Wilms tumor is the most common cancer of the kidney seen in infants and children. It is made up of tissue that comes from immature cells of the kidney. Wilms tumor also known as ‘Nephroblastoma’ is named after Dr. Wilms, a pathologist who first described the tissues from which this tumor arises.
Large Lump in Abdomen, Right Upper Quadrant
CT Scan showing Large Tumor Arising from Right Kidney
Operative Photo showing Massive Tumor
Completely Excised Tumor
How common is Wilms tumor?
Wilms tumor constitutes approximately 10% of all childhood cancers and is the second most common solid tumor in infants and children.
The average age of the patient at presenting with Wilms tumor is three years of age and it is most commonly seen between six months to eight years of age.
What are the symptoms?
The most common presentation is a firm, large, non-painful abdominal mass, commonly felt by a parent during a bath or a pediatrician.

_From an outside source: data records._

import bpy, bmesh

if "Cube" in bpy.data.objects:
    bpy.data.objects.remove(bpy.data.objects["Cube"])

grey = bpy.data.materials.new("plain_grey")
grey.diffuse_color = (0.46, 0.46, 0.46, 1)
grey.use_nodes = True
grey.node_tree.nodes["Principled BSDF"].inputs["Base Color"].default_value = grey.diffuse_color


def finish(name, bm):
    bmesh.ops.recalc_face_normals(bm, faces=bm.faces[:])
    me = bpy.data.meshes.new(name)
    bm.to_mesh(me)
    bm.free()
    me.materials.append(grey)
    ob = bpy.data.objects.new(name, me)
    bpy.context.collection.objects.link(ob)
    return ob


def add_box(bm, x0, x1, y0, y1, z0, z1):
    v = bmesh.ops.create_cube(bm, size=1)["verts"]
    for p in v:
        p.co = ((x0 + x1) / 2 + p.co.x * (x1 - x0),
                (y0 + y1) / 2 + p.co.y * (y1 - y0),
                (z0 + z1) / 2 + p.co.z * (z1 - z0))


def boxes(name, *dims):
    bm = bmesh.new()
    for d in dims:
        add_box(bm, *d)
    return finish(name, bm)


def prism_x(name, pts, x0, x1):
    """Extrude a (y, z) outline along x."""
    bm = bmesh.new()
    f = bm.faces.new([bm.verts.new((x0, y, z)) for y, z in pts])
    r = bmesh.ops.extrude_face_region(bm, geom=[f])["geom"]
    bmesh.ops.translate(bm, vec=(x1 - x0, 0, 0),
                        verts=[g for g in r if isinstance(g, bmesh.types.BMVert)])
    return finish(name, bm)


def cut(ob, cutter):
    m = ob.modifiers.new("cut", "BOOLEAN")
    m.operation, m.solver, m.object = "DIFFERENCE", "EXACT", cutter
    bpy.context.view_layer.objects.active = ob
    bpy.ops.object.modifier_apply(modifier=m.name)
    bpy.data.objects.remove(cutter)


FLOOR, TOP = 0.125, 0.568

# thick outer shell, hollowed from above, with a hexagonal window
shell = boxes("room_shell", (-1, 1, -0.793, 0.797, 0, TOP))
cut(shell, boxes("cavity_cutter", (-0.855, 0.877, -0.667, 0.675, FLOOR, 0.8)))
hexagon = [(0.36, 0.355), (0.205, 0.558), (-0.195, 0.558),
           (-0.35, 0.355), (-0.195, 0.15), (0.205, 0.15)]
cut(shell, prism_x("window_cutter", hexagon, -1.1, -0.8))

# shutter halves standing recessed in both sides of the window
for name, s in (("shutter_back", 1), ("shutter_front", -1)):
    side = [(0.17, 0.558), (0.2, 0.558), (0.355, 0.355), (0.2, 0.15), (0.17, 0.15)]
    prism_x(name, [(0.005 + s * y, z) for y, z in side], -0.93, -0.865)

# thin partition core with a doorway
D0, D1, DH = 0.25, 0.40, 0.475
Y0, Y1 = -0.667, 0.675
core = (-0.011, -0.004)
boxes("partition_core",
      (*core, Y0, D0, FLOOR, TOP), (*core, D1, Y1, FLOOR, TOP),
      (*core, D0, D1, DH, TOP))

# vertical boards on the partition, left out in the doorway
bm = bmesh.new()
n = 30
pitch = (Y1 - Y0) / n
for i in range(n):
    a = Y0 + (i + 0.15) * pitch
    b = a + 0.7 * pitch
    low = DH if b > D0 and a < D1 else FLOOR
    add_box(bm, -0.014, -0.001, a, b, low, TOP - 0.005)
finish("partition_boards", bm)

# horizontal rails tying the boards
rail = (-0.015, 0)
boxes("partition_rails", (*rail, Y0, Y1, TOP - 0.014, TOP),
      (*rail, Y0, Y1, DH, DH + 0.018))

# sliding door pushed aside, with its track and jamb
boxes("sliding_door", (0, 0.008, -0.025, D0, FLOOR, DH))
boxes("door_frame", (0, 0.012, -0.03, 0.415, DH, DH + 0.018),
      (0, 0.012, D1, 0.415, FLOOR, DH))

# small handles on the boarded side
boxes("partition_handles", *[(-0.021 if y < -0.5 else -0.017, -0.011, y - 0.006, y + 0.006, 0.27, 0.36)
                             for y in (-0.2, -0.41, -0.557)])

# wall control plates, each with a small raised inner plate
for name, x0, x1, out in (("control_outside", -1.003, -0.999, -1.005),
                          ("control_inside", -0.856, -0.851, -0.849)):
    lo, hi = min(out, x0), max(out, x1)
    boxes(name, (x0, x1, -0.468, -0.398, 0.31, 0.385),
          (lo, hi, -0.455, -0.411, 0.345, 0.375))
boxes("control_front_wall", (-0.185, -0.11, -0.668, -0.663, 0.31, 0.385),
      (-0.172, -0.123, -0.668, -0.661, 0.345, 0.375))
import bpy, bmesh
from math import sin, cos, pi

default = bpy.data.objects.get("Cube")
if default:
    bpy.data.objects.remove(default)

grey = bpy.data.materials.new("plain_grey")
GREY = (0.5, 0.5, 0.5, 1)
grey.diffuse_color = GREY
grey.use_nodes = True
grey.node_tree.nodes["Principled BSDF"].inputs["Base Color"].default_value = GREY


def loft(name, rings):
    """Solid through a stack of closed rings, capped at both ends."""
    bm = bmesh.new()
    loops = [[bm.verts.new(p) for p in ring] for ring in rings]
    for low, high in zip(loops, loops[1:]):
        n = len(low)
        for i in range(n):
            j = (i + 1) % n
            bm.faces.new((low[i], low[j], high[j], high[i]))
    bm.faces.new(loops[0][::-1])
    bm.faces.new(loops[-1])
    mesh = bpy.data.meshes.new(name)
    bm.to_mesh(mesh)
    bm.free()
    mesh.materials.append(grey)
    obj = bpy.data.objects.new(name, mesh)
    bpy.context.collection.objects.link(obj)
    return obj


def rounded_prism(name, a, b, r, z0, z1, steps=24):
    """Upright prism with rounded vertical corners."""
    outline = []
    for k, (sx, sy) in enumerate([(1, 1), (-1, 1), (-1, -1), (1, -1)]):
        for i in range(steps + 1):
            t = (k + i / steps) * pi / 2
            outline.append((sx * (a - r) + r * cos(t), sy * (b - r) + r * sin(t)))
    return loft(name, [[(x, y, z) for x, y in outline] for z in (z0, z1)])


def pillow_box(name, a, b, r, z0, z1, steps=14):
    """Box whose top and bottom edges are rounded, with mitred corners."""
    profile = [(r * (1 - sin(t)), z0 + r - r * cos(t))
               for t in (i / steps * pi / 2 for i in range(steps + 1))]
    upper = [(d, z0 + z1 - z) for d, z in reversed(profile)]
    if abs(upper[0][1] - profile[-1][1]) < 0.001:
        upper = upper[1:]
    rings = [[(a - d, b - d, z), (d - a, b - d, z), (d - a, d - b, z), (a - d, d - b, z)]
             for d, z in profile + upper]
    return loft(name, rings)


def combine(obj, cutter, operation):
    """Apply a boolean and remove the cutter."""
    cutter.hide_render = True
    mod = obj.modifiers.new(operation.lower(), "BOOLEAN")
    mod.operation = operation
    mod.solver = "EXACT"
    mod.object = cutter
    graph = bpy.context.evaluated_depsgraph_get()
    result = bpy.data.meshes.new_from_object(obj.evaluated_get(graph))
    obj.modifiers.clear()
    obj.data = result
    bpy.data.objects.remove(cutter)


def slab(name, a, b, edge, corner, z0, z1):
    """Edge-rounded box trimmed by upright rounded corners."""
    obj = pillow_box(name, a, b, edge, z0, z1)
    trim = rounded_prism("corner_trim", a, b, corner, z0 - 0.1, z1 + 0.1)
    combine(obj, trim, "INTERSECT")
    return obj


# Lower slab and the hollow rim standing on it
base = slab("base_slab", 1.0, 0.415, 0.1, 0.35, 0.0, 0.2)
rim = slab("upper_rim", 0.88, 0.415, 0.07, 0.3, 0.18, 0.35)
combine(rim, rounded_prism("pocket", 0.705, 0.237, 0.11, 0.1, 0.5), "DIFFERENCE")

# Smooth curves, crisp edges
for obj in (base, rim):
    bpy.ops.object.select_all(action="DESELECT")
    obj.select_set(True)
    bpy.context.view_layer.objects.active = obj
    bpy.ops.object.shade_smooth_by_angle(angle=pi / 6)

The child may also have high blood pressure or blood in urine (hematuria) on presentation. Other findings may include weight loss, loss of appetite or decreased energy level.
What are the tests to be performed?
Blood investigations, urine examination, sonography and X-ray of the abdomen and CT scan (abdomen & chest) are the required investigations. CT scan will pinpoint the origin of the mass. It will also show the size and extent of the mass, local spread of the disease (if any), resectability(can the tumor be safely removed or not), status of opposite kidney and status of the lungs.
What is the treatment?
Surgery: The type of operation needed for Wilms tumor depends on the extent or spread of the tumor.
- Radical Nephrectomy; If the tumor is all within the kidney and no spread is seen outside of the kidney, removal of the involved kidney (radical nephrectomy) may be the only treatment needed.
- Biopsy: If the tumor is in both kidneys, or has spread into the vena cava (large vein next to the kidney) or the lungs, the initial treatment may not be surgery. In these cases, a biopsy of the tumor is needed to see what type of tumor (aggressive or not aggressive) exists.
- Insertion of Chemotherapy port/catheter: The child may have to undergo the surgical procedure for insertion of Hickmann catheter or Chemotherapy Port into large caliber central vein for chemotherapy administration.
Chemotherapy and Radiotherapy: In situations where the tumor is aggressive or it goes beyond the confines of one kidney, chemotherapy has been shown to make the overall outcome better for the child. Once the tumor shrinks, then definitive surgery to remove the main tumor is performed.
The prognosis of Wilms tumor depends on many factors including child’s age, the size (weight) of the tumor, the aggressiveness of the tumor cells as determined by their properties (tested by the histopathologists) and tumor spread. Depending on any and/or a combination of these factors, the child may need surgery alone; a combination of surgery, chemotherapy and radiation; or even stem cell transplant.
What is the long term outcome?
Future outcomes from Wilms tumor depend on the aggressiveness and stage of the tumor. Long-term outcomes may also be affected by side effects of the chemotherapy. It is best to have these individualized discussions with the surgeon and oncologist.